■ Problem to solve
From the first line to the last, restate the records word for word, skipping the pictures.

■ Data to use
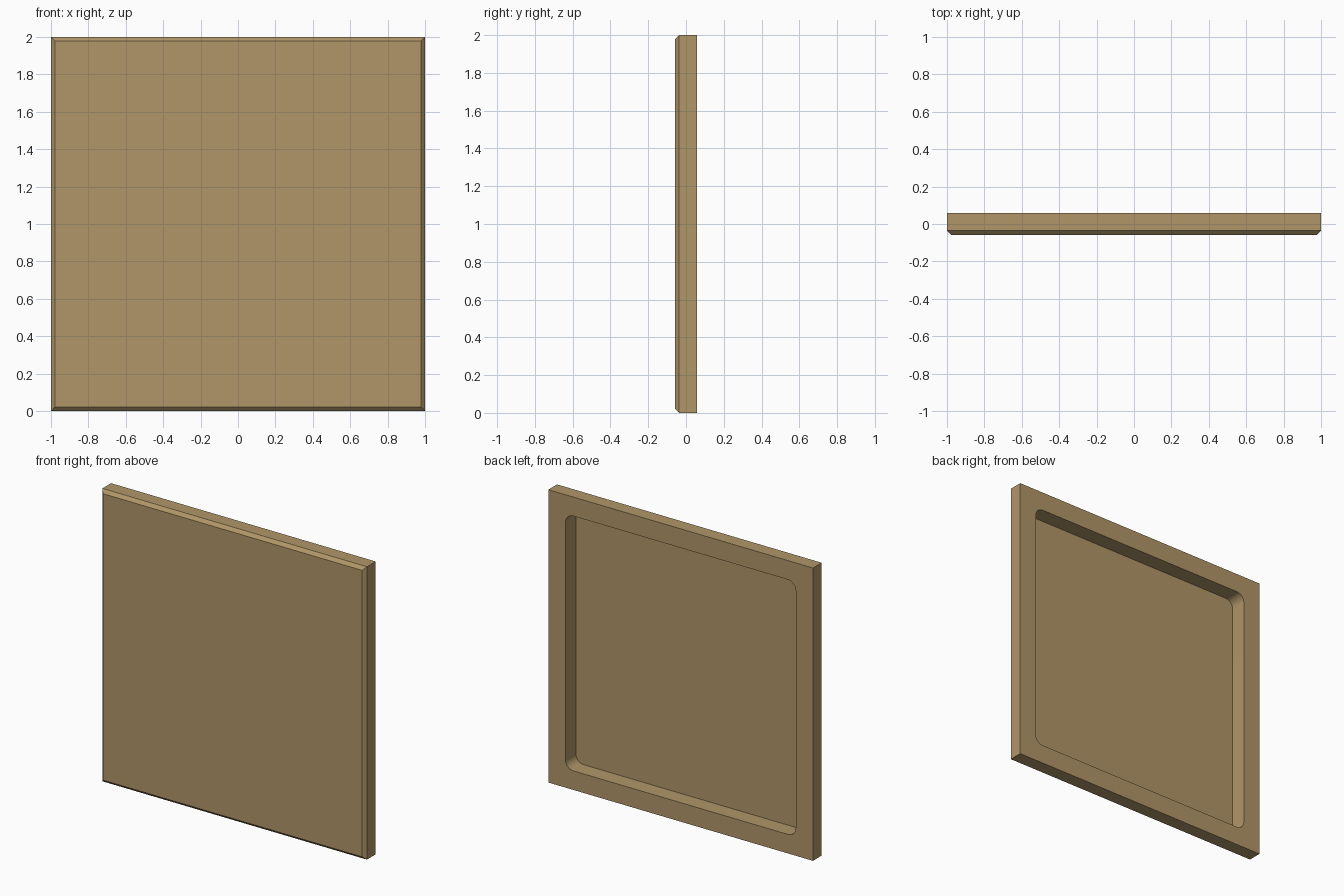
import bpy, bmesh, math

if "Cube" in bpy.data.objects:
    bpy.data.objects.remove(bpy.data.objects["Cube"])

FRONT, BACK = -0.058, 0.058      # panel faces in y
CHAMFER = 0.022                  # bevel round the front face
POCKET, RADIUS = 0.87, 0.06      # half size and corner radius of the back recess
FLOOR = FRONT + 0.005            # recess floor, just behind the front skin
STEPS = 8

wood = bpy.data.materials.new("tan wood")
wood.diffuse_color = (0.434, 0.305, 0.138, 1)
wood.use_nodes = True
wood.node_tree.nodes["Principled BSDF"].inputs["Base Color"].default_value = wood.diffuse_color

bm = bmesh.new()


def square(half, y):
    """Four corners of an upright square, counter-clockwise seen from the front."""
    return [bm.verts.new((sx * half, y, 1 + sz * half))
            for sx, sz in ((1, 1), (-1, 1), (-1, -1), (1, -1))]


def rounded(y):
    """Rounded square as four corner arcs."""
    arcs = []
    c = POCKET - RADIUS
    for k, (sx, sz) in enumerate(((1, 1), (-1, 1), (-1, -1), (1, -1))):
        arc = []
        for i in range(STEPS + 1):
            a = math.pi / 2 * (k + i / STEPS)
            arc.append(bm.verts.new((sx * c + RADIUS * math.cos(a), y,
                                     1 + sz * c + RADIUS * math.sin(a))))
        arcs.append(arc)
    return arcs


def bridge(a, b):
    n = len(a)
    for i in range(n):
        j = (i + 1) % n
        bm.faces.new((a[i], a[j], b[j], b[i]))


# Outer shell: front face, chamfer and sides
front = square(1 - CHAMFER, FRONT)
edge = square(1, FRONT + CHAMFER)
back = square(1, BACK)
bm.faces.new(front)
bridge(front, edge)
bridge(edge, back)

# Back rim: fans at the corners, quads along the sides
rim = rounded(BACK)
for k in range(4):
    nxt = (k + 1) % 4
    for i in range(STEPS):
        bm.faces.new((back[k], rim[k][i], rim[k][i + 1]))
    bm.faces.new((back[k], rim[k][-1], rim[nxt][0], back[nxt]))

# Recess walls and floor
floor = sum(rounded(FLOOR), [])
bridge(sum(rim, []), floor)
bm.faces.new(floor)

bmesh.ops.recalc_face_normals(bm, faces=bm.faces)
mesh = bpy.data.meshes.new("recessed_panel")
bm.to_mesh(mesh)
bm.free()
mesh.materials.append(wood)
panel = bpy.data.objects.new("recessed_panel", mesh)
bpy.context.collection.objects.link(panel)

# Smooth only the recess corners
bpy.context.view_layer.objects.active = panel
panel.select_set(True)
bpy.ops.object.shade_smooth_by_angle(angle=math.radians(30))
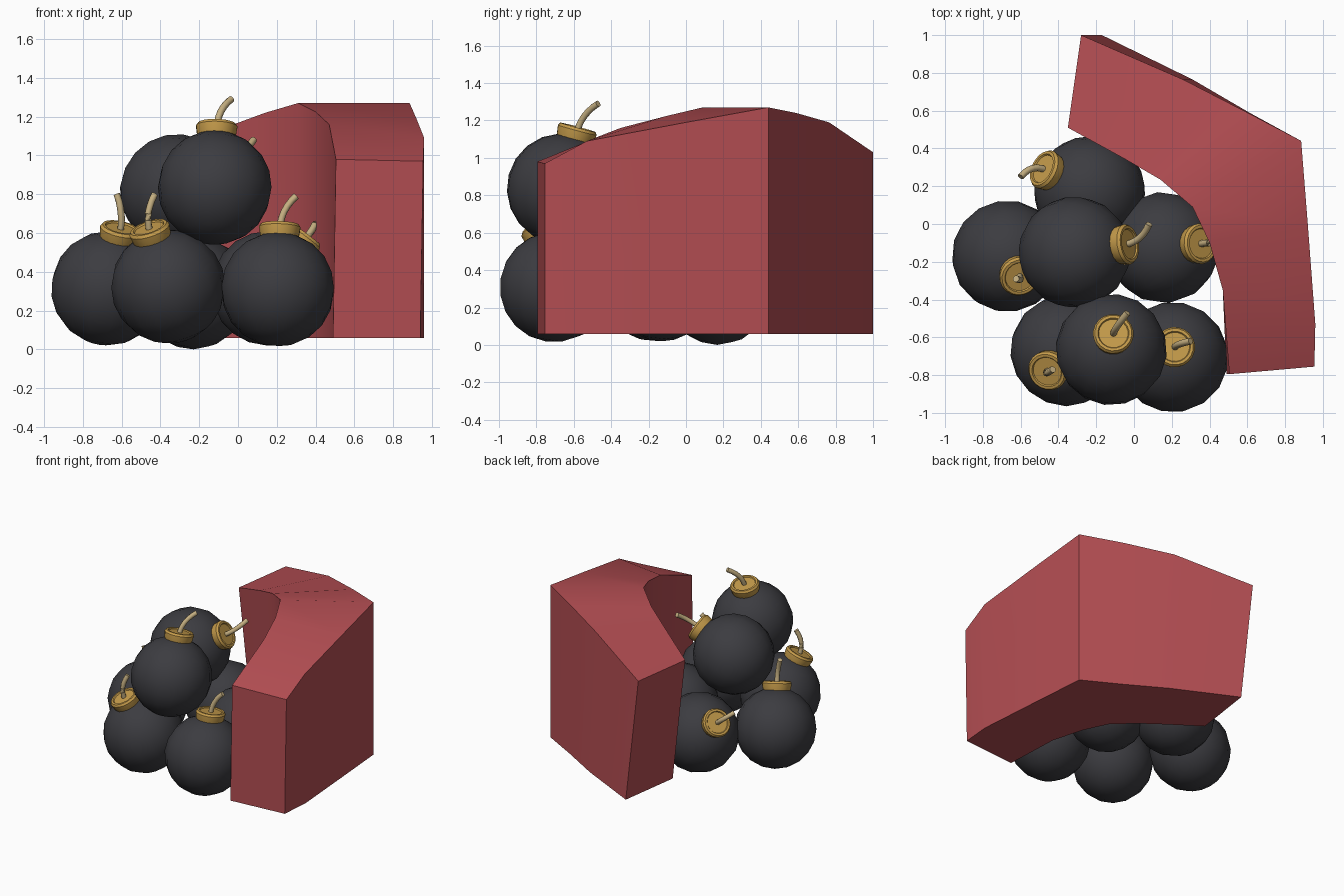
import bpy, bmesh, math
from mathutils import Vector

if "Cube" in bpy.data.objects:
    bpy.data.objects.remove(bpy.data.objects["Cube"])

R = 0.295  # bomb radius


def material(name, rgb):
    m = bpy.data.materials.new(name)
    m.diffuse_color = (*rgb, 1)
    m.use_nodes = True
    m.node_tree.nodes["Principled BSDF"].inputs["Base Color"].default_value = m.diffuse_color
    return m


IRON = material("dark iron", (0.045, 0.045, 0.052))
BRASS = material("brass", (0.56, 0.33, 0.07))
CORD = material("tan cord", (0.56, 0.43, 0.22))
RED = material("dull red", (0.45, 0.075, 0.085))


def make_object(name, bm, mat, angle=35):
    bmesh.ops.recalc_face_normals(bm, faces=bm.faces)
    mesh = bpy.data.meshes.new(name)
    bm.to_mesh(mesh)
    bm.free()
    mesh.materials.append(mat)
    ob = bpy.data.objects.new(name, mesh)
    bpy.context.collection.objects.link(ob)
    bpy.ops.object.select_all(action='DESELECT')
    ob.select_set(True)
    bpy.context.view_layer.objects.active = ob
    bpy.ops.object.shade_smooth_by_angle(angle=math.radians(angle))
    return ob


def loft(bm, rings):
    """Skin closed rings of points and cap both ends."""
    vs = [[bm.verts.new(p) for p in ring] for ring in rings]
    n = len(vs[0])
    for a, b in zip(vs, vs[1:]):
        for i in range(n):
            j = (i + 1) % n
            bm.faces.new((a[i], a[j], b[j], b[i]))
    bm.faces.new(vs[0])
    bm.faces.new(vs[-1])


def circle(center, axis, radius, n):
    q = Vector(axis).to_track_quat('Z', 'Y')
    return [Vector(center) + q @ Vector((radius * math.cos(math.tau * i / n),
                                         radius * math.sin(math.tau * i / n), 0))
            for i in range(n)]


def bomb(i, center, direction, fuse_end):
    c, d, end = Vector(center), Vector(direction).normalized(), Vector(fuse_end)
    # ball, with its poles along the cap axis
    bm = bmesh.new()
    rot = d.to_track_quat('Z', 'Y').to_matrix().to_4x4()
    rot.translation = c
    bmesh.ops.create_uvsphere(bm, u_segments=16, v_segments=10, radius=R, matrix=rot)
    make_object(f"bomb_ball_{i}", bm, IRON, 45)
    # brass cap with a raised rim
    bm = bmesh.new()
    profile = [(0.09, 0.25), (0.102, 0.285), (0.108, 0.325), (0.098, 0.34),
               (0.083, 0.34), (0.078, 0.332)]
    loft(bm, [circle(c + d * h, d, r, 20) for r, h in profile])
    make_object(f"brass_cap_{i}", bm, BRASS)
    # bent fuse
    base, mid = c + d * 0.31, c + d * 0.415
    bm = bmesh.new()
    rings = []
    for k in range(7):
        t = k / 6
        p = base * (1 - t) ** 2 + mid * (2 * t * (1 - t)) + end * t * t
        tangent = (mid - base) * (1 - t) + (end - mid) * t
        rings.append(circle(p, tangent, 0.018, 8))
    loft(bm, rings)
    make_object(f"fuse_{i}", bm, CORD, 50)


# pile of bombs: centre, cap direction, fuse tip
BOMBS = [
    ((-0.67, -0.17, 0.315), (0.06, -0.10, 0.28), (-0.625, -0.29, 0.80)),
    ((-0.36, -0.67, 0.325), (-0.09, -0.10, 0.27), (-0.43, -0.77, 0.80)),
    ((0.205, -0.705, 0.31), (0.01, 0.05, 0.30), (0.30, -0.62, 0.79)),
    ((0.155, -0.125, 0.315), (0.19, 0.02, 0.25), (0.40, -0.10, 0.66)),
    ((-0.235, 0.17, 0.295), (-0.22, 0.11, 0.17), (-0.60, 0.25, 0.58)),
    ((-0.315, -0.15, 0.815), (0.26, 0.04, 0.15), (0.08, 0.0, 1.08)),
    ((-0.12, -0.665, 0.835), (0.01, 0.08, 0.30), (-0.035, -0.47, 1.29)),
]
for i, b in enumerate(BOMBS, 1):
    bomb(i, *b)

# bent red wall: inner top and outer top point at each station
STATIONS = [
    ((-0.35, 0.51, 1.03), (-0.28, 1.0, 1.03)),
    ((-0.05, 0.345, 1.15), (0.26, 0.765, 1.19)),
    ((0.14, 0.235, 1.22), (0.60, 0.59, 1.24)),
    ((0.31, 0.09, 1.27), (0.885, 0.44, 1.27)),
    ((0.40, -0.10, 1.225), (0.92, 0.0, 1.19)),
    ((0.47, -0.35, 1.16), (0.96, -0.53, 1.09)),
    ((0.505, -0.795, 0.98), (0.955, -0.755, 0.97)),
]
rings = []
for k, (a, b) in enumerate(STATIONS):
    s = (0.11, 0.05, 0.01, 0, 0, 0, -0.015)[k]  # the foot leans in at both ends
    rings.append([a, b, (b[0] + s, b[1], 0.058), (a[0] + s, a[1], 0.058)])
bm = bmesh.new()
loft(bm, rings)
make_object("red_wall", bm, RED, 30)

■ Task solution
import bpy, bmesh, math

if "Cube" in bpy.data.objects:
    bpy.data.objects.remove(bpy.data.objects["Cube"])

FRONT, BACK = -0.058, 0.058      # panel faces in y
CHAMFER = 0.022                  # bevel round the front face
POCKET, RADIUS = 0.87, 0.06      # half size and corner radius of the back recess
FLOOR = FRONT + 0.005            # recess floor, just behind the front skin
STEPS = 8

wood = bpy.data.materials.new("tan wood")
wood.diffuse_color = (0.434, 0.305, 0.138, 1)
wood.use_nodes = True
wood.node_tree.nodes["Principled BSDF"].inputs["Base Color"].default_value = wood.diffuse_color

bm = bmesh.new()


def square(half, y):
    """Four corners of an upright square, counter-clockwise seen from the front."""
    return [bm.verts.new((sx * half, y, 1 + sz * half))
            for sx, sz in ((1, 1), (-1, 1), (-1, -1), (1, -1))]


def rounded(y):
    """Rounded square as four corner arcs."""
    arcs = []
    c = POCKET - RADIUS
    for k, (sx, sz) in enumerate(((1, 1), (-1, 1), (-1, -1), (1, -1))):
        arc = []
        for i in range(STEPS + 1):
            a = math.pi / 2 * (k + i / STEPS)
            arc.append(bm.verts.new((sx * c + RADIUS * math.cos(a), y,
                                     1 + sz * c + RADIUS * math.sin(a))))
        arcs.append(arc)
    return arcs


def bridge(a, b):
    n = len(a)
    for i in range(n):
        j = (i + 1) % n
        bm.faces.new((a[i], a[j], b[j], b[i]))


# Outer shell: front face, chamfer and sides
front = square(1 - CHAMFER, FRONT)
edge = square(1, FRONT + CHAMFER)
back = square(1, BACK)
bm.faces.new(front)
bridge(front, edge)
bridge(edge, back)

# Back rim: fans at the corners, quads along the sides
rim = rounded(BACK)
for k in range(4):
    nxt = (k + 1) % 4
    for i in range(STEPS):
        bm.faces.new((back[k], rim[k][i], rim[k][i + 1]))
    bm.faces.new((back[k], rim[k][-1], rim[nxt][0], back[nxt]))

# Recess walls and floor
floor = sum(rounded(FLOOR), [])
bridge(sum(rim, []), floor)
bm.faces.new(floor)

bmesh.ops.recalc_face_normals(bm, faces=bm.faces)
mesh = bpy.data.meshes.new("recessed_panel")
bm.to_mesh(mesh)
bm.free()
mesh.materials.append(wood)
panel = bpy.data.objects.new("recessed_panel", mesh)
bpy.context.collection.objects.link(panel)

# Smooth only the recess corners
bpy.context.view_layer.objects.active = panel
panel.select_set(True)
bpy.ops.object.shade_smooth_by_angle(angle=math.radians(30))
import bpy, bmesh, math
from mathutils import Vector

if "Cube" in bpy.data.objects:
    bpy.data.objects.remove(bpy.data.objects["Cube"])

R = 0.295  # bomb radius


def material(name, rgb):
    m = bpy.data.materials.new(name)
    m.diffuse_color = (*rgb, 1)
    m.use_nodes = True
    m.node_tree.nodes["Principled BSDF"].inputs["Base Color"].default_value = m.diffuse_color
    return m


IRON = material("dark iron", (0.045, 0.045, 0.052))
BRASS = material("brass", (0.56, 0.33, 0.07))
CORD = material("tan cord", (0.56, 0.43, 0.22))
RED = material("dull red", (0.45, 0.075, 0.085))


def make_object(name, bm, mat, angle=35):
    bmesh.ops.recalc_face_normals(bm, faces=bm.faces)
    mesh = bpy.data.meshes.new(name)
    bm.to_mesh(mesh)
    bm.free()
    mesh.materials.append(mat)
    ob = bpy.data.objects.new(name, mesh)
    bpy.context.collection.objects.link(ob)
    bpy.ops.object.select_all(action='DESELECT')
    ob.select_set(True)
    bpy.context.view_layer.objects.active = ob
    bpy.ops.object.shade_smooth_by_angle(angle=math.radians(angle))
    return ob


def loft(bm, rings):
    """Skin closed rings of points and cap both ends."""
    vs = [[bm.verts.new(p) for p in ring] for ring in rings]
    n = len(vs[0])
    for a, b in zip(vs, vs[1:]):
        for i in range(n):
            j = (i + 1) % n
            bm.faces.new((a[i], a[j], b[j], b[i]))
    bm.faces.new(vs[0])
    bm.faces.new(vs[-1])


def circle(center, axis, radius, n):
    q = Vector(axis).to_track_quat('Z', 'Y')
    return [Vector(center) + q @ Vector((radius * math.cos(math.tau * i / n),
                                         radius * math.sin(math.tau * i / n), 0))
            for i in range(n)]


def bomb(i, center, direction, fuse_end):
    c, d, end = Vector(center), Vector(direction).normalized(), Vector(fuse_end)
    # ball, with its poles along the cap axis
    bm = bmesh.new()
    rot = d.to_track_quat('Z', 'Y').to_matrix().to_4x4()
    rot.translation = c
    bmesh.ops.create_uvsphere(bm, u_segments=16, v_segments=10, radius=R, matrix=rot)
    make_object(f"bomb_ball_{i}", bm, IRON, 45)
    # brass cap with a raised rim
    bm = bmesh.new()
    profile = [(0.09, 0.25), (0.102, 0.285), (0.108, 0.325), (0.098, 0.34),
               (0.083, 0.34), (0.078, 0.332)]
    loft(bm, [circle(c + d * h, d, r, 20) for r, h in profile])
    make_object(f"brass_cap_{i}", bm, BRASS)
    # bent fuse
    base, mid = c + d * 0.31, c + d * 0.415
    bm = bmesh.new()
    rings = []
    for k in range(7):
        t = k / 6
        p = base * (1 - t) ** 2 + mid * (2 * t * (1 - t)) + end * t * t
        tangent = (mid - base) * (1 - t) + (end - mid) * t
        rings.append(circle(p, tangent, 0.018, 8))
    loft(bm, rings)
    make_object(f"fuse_{i}", bm, CORD, 50)


# pile of bombs: centre, cap direction, fuse tip
BOMBS = [
    ((-0.67, -0.17, 0.315), (0.06, -0.10, 0.28), (-0.625, -0.29, 0.80)),
    ((-0.36, -0.67, 0.325), (-0.09, -0.10, 0.27), (-0.43, -0.77, 0.80)),
    ((0.205, -0.705, 0.31), (0.01, 0.05, 0.30), (0.30, -0.62, 0.79)),
    ((0.155, -0.125, 0.315), (0.19, 0.02, 0.25), (0.40, -0.10, 0.66)),
    ((-0.235, 0.17, 0.295), (-0.22, 0.11, 0.17), (-0.60, 0.25, 0.58)),
    ((-0.315, -0.15, 0.815), (0.26, 0.04, 0.15), (0.08, 0.0, 1.08)),
    ((-0.12, -0.665, 0.835), (0.01, 0.08, 0.30), (-0.035, -0.47, 1.29)),
]
for i, b in enumerate(BOMBS, 1):
    bomb(i, *b)

# bent red wall: inner top and outer top point at each station
STATIONS = [
    ((-0.35, 0.51, 1.03), (-0.28, 1.0, 1.03)),
    ((-0.05, 0.345, 1.15), (0.26, 0.765, 1.19)),
    ((0.14, 0.235, 1.22), (0.60, 0.59, 1.24)),
    ((0.31, 0.09, 1.27), (0.885, 0.44, 1.27)),
    ((0.40, -0.10, 1.225), (0.92, 0.0, 1.19)),
    ((0.47, -0.35, 1.16), (0.96, -0.53, 1.09)),
    ((0.505, -0.795, 0.98), (0.955, -0.755, 0.97)),
]
rings = []
for k, (a, b) in enumerate(STATIONS):
    s = (0.11, 0.05, 0.01, 0, 0, 0, -0.015)[k]  # the foot leans in at both ends
    rings.append([a, b, (b[0] + s, b[1], 0.058), (a[0] + s, a[1], 0.058)])
bm = bmesh.new()
loft(bm, rings)
make_object("red_wall", bm, RED, 30)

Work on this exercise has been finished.